Buss explained to Daniel Kaplan of The Athletic in an interview released Wednesday the Lakers front office knew a deal for Westbrook would create salary-cap and roster-building concerns, but they couldn't pass up the chance to bring him in alongside LeBron James and Anthony Davis.

"You know we've got a big three now, and Russell is somebody that's from L.A., went to UCLA, and I think our fans are going to be just cuckoo for him, are going to be so happy that he's here. It's like the return of one of our own," she said.

In turn, Buss noted the 2020 NBA champions were able to "capitalize" on veteran players willing to sign for a reduced cost or the minimum in order to chase a title next season.

Along with Westbrook, the Lakers have added Carmelo Anthony, Dwight Howard, Kendrick Nunn, Trevor Ariza, Wayne Ellington, Kent Bazemore and Malik Monk as part of a busy offseason. They also re-signed restricted free agent Talen Horton-Tucker, who should be ticketed for a bigger role during the 2021-22 campaign.

The question is whether the moves can help push Los Angeles to another championship after an injury-plagued year prevented the franchise from making a serious push for back-to-back titles.

James and Davis both missed significant portions of the 2020-21 season because of injury, which caused L.A. to tumble down the standings into the play-in tournament. It survived to qualify for the playoffs but was then eliminated in the first round by the eventual Western Conference champion Phoenix Suns.

Buss told Kaplan she understands the "excitement" the play-in tournament creates, but she isn't a fan of how a top-eight team can lose it's playoff spot in the blink of an eye:

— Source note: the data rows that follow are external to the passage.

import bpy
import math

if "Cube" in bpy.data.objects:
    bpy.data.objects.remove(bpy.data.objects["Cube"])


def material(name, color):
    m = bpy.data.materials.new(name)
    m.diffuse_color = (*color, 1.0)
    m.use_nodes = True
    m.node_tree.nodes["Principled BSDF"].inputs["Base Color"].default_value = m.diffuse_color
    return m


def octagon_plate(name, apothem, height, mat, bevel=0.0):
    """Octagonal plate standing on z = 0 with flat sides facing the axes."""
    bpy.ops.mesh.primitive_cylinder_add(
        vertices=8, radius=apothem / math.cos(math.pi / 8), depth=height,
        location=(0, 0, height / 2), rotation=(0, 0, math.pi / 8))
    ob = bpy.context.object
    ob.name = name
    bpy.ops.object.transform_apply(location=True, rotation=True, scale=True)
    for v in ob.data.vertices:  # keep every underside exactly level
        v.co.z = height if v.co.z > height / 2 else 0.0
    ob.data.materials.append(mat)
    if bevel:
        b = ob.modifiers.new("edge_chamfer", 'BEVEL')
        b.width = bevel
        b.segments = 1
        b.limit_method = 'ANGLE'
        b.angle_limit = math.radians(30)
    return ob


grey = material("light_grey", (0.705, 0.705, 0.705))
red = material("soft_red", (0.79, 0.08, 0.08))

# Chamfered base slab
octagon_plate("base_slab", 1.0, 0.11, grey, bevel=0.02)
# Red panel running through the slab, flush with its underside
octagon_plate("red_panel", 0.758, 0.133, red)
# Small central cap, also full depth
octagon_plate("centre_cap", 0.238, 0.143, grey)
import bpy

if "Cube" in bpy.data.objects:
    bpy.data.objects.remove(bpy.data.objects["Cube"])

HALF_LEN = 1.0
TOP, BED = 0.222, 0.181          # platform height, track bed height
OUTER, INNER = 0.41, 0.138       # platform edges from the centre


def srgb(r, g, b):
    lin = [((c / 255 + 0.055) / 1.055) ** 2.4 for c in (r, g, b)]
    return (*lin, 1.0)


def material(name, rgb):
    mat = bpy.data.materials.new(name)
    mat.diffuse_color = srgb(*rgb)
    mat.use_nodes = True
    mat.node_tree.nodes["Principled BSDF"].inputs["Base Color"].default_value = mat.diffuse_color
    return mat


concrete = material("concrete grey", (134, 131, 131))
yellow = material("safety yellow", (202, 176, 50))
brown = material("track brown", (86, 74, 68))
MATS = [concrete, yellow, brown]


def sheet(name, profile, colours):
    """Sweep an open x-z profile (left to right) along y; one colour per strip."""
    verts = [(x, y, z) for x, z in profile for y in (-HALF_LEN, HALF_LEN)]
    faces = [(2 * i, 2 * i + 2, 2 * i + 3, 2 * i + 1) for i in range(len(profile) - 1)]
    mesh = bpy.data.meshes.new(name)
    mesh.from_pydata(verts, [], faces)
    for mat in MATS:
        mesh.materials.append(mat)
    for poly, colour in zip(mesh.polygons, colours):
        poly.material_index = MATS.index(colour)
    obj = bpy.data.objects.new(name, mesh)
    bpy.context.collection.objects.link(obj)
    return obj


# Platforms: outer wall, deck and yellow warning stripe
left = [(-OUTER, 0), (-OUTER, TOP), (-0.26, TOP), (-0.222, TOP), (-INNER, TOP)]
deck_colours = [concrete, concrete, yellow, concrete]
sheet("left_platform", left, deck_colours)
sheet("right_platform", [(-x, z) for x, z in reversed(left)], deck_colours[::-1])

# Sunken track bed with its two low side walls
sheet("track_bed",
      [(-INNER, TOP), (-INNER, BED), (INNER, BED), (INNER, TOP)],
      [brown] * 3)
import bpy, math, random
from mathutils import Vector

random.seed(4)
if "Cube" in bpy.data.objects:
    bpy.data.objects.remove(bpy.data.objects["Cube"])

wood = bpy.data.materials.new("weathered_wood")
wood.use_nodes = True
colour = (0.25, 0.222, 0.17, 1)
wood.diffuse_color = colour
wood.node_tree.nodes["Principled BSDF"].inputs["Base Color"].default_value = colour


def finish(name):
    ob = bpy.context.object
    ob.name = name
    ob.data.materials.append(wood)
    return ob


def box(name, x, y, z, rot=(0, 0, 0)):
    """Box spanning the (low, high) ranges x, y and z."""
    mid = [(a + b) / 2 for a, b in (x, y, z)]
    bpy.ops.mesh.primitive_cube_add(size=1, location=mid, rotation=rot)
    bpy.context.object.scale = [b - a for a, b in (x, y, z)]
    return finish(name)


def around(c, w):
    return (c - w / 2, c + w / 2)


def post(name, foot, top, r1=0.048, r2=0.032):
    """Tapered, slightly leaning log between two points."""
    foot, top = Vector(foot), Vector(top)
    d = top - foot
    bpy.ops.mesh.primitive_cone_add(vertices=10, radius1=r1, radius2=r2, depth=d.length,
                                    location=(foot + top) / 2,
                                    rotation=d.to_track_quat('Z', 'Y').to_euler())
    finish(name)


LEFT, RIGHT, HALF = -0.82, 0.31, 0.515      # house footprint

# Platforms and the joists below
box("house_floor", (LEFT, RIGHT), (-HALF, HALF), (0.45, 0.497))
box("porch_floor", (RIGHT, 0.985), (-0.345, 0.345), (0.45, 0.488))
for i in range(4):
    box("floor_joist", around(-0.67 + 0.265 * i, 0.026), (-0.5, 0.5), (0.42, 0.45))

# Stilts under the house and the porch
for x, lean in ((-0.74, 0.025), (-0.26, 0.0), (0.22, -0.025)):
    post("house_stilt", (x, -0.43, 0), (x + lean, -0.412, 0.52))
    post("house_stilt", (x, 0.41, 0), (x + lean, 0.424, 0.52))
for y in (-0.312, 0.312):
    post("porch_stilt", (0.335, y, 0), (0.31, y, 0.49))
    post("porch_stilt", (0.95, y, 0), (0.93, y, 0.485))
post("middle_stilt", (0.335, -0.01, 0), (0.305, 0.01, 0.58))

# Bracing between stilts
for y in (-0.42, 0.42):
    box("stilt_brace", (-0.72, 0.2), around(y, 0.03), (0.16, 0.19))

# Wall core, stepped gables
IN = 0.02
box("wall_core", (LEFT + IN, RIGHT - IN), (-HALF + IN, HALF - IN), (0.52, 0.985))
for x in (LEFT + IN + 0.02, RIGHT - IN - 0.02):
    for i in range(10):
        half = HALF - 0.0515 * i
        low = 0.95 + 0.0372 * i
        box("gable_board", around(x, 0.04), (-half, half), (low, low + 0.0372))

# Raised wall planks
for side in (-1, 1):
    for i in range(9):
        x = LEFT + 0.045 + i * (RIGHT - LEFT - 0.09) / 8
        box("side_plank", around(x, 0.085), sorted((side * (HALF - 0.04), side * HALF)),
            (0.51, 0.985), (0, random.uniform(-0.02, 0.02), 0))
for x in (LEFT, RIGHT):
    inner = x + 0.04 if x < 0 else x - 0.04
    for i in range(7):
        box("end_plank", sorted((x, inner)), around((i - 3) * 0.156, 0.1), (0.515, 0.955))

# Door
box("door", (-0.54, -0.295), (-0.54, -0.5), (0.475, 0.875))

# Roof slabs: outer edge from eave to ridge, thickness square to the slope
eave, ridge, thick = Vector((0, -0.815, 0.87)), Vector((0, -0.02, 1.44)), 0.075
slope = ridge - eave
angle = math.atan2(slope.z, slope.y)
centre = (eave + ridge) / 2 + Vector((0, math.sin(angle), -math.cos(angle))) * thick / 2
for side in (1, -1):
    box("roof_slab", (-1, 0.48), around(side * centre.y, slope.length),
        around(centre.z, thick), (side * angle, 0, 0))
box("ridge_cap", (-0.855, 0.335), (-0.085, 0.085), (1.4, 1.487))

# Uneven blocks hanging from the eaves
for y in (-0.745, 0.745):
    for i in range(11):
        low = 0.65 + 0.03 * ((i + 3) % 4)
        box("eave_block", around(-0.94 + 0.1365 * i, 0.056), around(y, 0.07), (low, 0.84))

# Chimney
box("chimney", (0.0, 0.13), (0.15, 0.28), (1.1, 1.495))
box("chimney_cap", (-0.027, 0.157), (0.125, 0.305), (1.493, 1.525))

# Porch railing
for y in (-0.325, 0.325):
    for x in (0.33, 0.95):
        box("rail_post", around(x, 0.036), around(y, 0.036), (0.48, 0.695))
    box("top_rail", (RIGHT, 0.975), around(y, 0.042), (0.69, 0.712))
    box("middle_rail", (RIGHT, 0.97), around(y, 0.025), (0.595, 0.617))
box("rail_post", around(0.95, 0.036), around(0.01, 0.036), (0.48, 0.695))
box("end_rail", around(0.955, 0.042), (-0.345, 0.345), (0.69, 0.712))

"If we would have lost two games, we wouldn't have been in the playoffs at all. And that's, that's a tough pill to swallow. When you've been in the top eight for the entire season. You never dropped out of the playoff position. But yet, you know, you can lose two games, and that's what happened to Golden State, they were at the eighth spot, and then they ended up losing to us and then to Memphis and they didn't make it in the playoffs. I could see where it's kind of fun for one game, but I don't want to diminish what happens in the regular season."

She added it doesn't serve as a deterrent to tanking as much as something like a potential loss of draft picks.

Meanwhile, Kaplan also asked Buss about the future of a one-franchise superstar like Kobe Bryant, who spent his entire 20-year career with the Lakers before his 2016 retirement, given the high amount of player movement in the modern NBA:

"With Kobe to have played on one team for 20 years, I really don't think you're ever going to see that again. It's going to be very rare to see that. It's just the way the collective bargaining agreement is, it encourages a lot more movement than it did before. And I do think it's made the league more interesting, more balanced in increasing engagement in the offseason ... there were so many headlines [during the NBA's free agency period] that put us right up there with the Olympics going on."

Bryant, who died in a helicopter crash in January 2020, had both his Nos. 8 and 24 retired by the Lakers and was posthumously inducted in the Basketball Hall of Fame in May.

He was a foundational piece in five of the Lakers' 17 championships. They'll go for No. 18, which would break a tie with the Boston Celtics for the most by a single franchise in NBA history, with their new-look roster next season.